Pick up the 4 x 4″ squares and the marked 2.5″ squares and head over to the sewing machine.
Place a small square on each of the larger squares (just like in the pic) and sew ’em together right down that line. Then do it all over again on the opposite corner. You’ll use two smaller squares on each larger square. But you knew that already didn’t you?
After they’re sewn on, flip the smaller squares back on the sewn line, and press,press,press…before you start cutting off the ends. I find pressing at this stage helps to square everything up, if your stitching line tends to be a bit wonky. Sigh.
Now you can cut the undersides away like the above picture. Flip the small corner triangle back into place. Then just sit for a minute and enjoy how pretty they look (and give yourself a pat on the back for your bold colour choices).
Okay, moving on to the next section. Confession time… I didn’t take very many pictures of this stage… my iPad was perilously close to running out of battery life. Here is the only pic I took.
Its pretty self explanatory.
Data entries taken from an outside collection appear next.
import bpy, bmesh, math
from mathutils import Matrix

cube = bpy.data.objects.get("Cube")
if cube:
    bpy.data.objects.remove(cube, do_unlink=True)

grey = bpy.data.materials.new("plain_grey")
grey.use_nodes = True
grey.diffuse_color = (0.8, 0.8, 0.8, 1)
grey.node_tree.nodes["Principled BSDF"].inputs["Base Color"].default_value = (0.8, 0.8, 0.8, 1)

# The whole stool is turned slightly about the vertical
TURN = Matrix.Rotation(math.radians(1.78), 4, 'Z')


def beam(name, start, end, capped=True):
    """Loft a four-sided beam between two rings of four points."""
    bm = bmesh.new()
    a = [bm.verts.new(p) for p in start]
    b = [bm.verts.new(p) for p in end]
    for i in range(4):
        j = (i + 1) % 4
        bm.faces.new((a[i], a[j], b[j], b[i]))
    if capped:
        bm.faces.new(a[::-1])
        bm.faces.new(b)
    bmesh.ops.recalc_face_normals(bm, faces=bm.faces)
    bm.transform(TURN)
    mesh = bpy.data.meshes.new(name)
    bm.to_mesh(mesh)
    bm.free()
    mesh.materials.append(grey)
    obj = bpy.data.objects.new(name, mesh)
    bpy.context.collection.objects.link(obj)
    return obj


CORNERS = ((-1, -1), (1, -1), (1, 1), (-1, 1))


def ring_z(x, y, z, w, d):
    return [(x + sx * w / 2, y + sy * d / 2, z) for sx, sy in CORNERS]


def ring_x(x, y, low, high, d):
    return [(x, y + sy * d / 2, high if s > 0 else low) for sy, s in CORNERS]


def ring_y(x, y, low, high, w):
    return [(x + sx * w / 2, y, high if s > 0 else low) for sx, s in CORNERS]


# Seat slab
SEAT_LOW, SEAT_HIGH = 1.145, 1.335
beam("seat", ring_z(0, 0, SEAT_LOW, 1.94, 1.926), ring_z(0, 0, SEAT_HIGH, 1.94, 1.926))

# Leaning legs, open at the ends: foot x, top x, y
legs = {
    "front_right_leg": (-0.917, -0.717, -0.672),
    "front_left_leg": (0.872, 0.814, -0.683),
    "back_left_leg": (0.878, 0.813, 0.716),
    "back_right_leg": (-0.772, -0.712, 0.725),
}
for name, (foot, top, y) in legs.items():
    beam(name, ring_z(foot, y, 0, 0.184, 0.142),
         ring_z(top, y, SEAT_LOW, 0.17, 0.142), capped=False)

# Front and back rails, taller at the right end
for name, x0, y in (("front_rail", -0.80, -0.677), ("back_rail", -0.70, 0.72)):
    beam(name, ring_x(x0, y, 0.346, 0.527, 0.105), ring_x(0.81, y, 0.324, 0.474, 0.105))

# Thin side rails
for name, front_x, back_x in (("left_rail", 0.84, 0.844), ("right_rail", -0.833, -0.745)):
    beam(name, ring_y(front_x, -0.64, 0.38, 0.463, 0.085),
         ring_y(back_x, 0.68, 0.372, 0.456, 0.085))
Pick two of the remaining teal 2.5″ blocks and two lavender (pink?) blocks to sew together and and sew the last two lavender (pink?) blocks to each side of the teal 6.5″ rectangle.
Whew…you’re almost there. Set out your block like this….
Sew them together in rows, matching seams if you are that kind of girl, which I’m not… but that’s a story for another day. Then head back to the pressing station one final time. I prefer to press the rows towards the cross because it helps to make those pretty crosses pop…but that’s your call. You could also press the seams open to reduce bulk if that’s the kinda thing that makes you crazy.
Prepare to be amazed and impressed with yourself. This is what the finished block will look like.
Yay You. You made a beautifully modern/traditional block.
And now for your viewing pleasure, here are a few more pics of how this could go together into a quilt and/or what some other colour choices would look like.
The grouping of blocks below came from Flikr. I love them too because this shows you that more low-key colorways can also be very effective in this block.
You can also go to my Pinterest Feed and find about another gazillion colour choices. Here is the link for Granny Can Quilt – Modern Granny. Just scroll through the Board and you will find some great colorways for this block (and lots of other fab-u-lous stuff IMHO!)
Click here for a link to a Pinterest tutorial for a 5.5″unfinished block.
If by chance you want to make a 15.5 inch unfinished block, here is the cutting information you need. Then just follow along with my tutorial to make a gigantic version.
- cut 2 squares 3.5″ and 1 rectangle 3.5″ x 9.5 from the cross fabric
- Cut 4 squares 3.5″
- Cut 8 squares 3.5″ for corner triangles
- Cut 4 squares 6.5″ for Xs
One last thing I should say…look at all the blocks on my Pinterest Page and you’ll see that you can use the 7 fabrics wherever you want in the block. As an example, you could make all four arms in the Xs from the same fabric, or from 2, 3 or 4 different ones. IMHO you should probably make the crosses from the same fabric, so they don’t get lost in the mix, but you could probably get away with using different ones that were very equal in tone and value. Click here to see what I mean.
Leave me a comment if you like this tutorial; and post some pics if you make the block. I’d love to link them up here.
Have an amazingly creative day.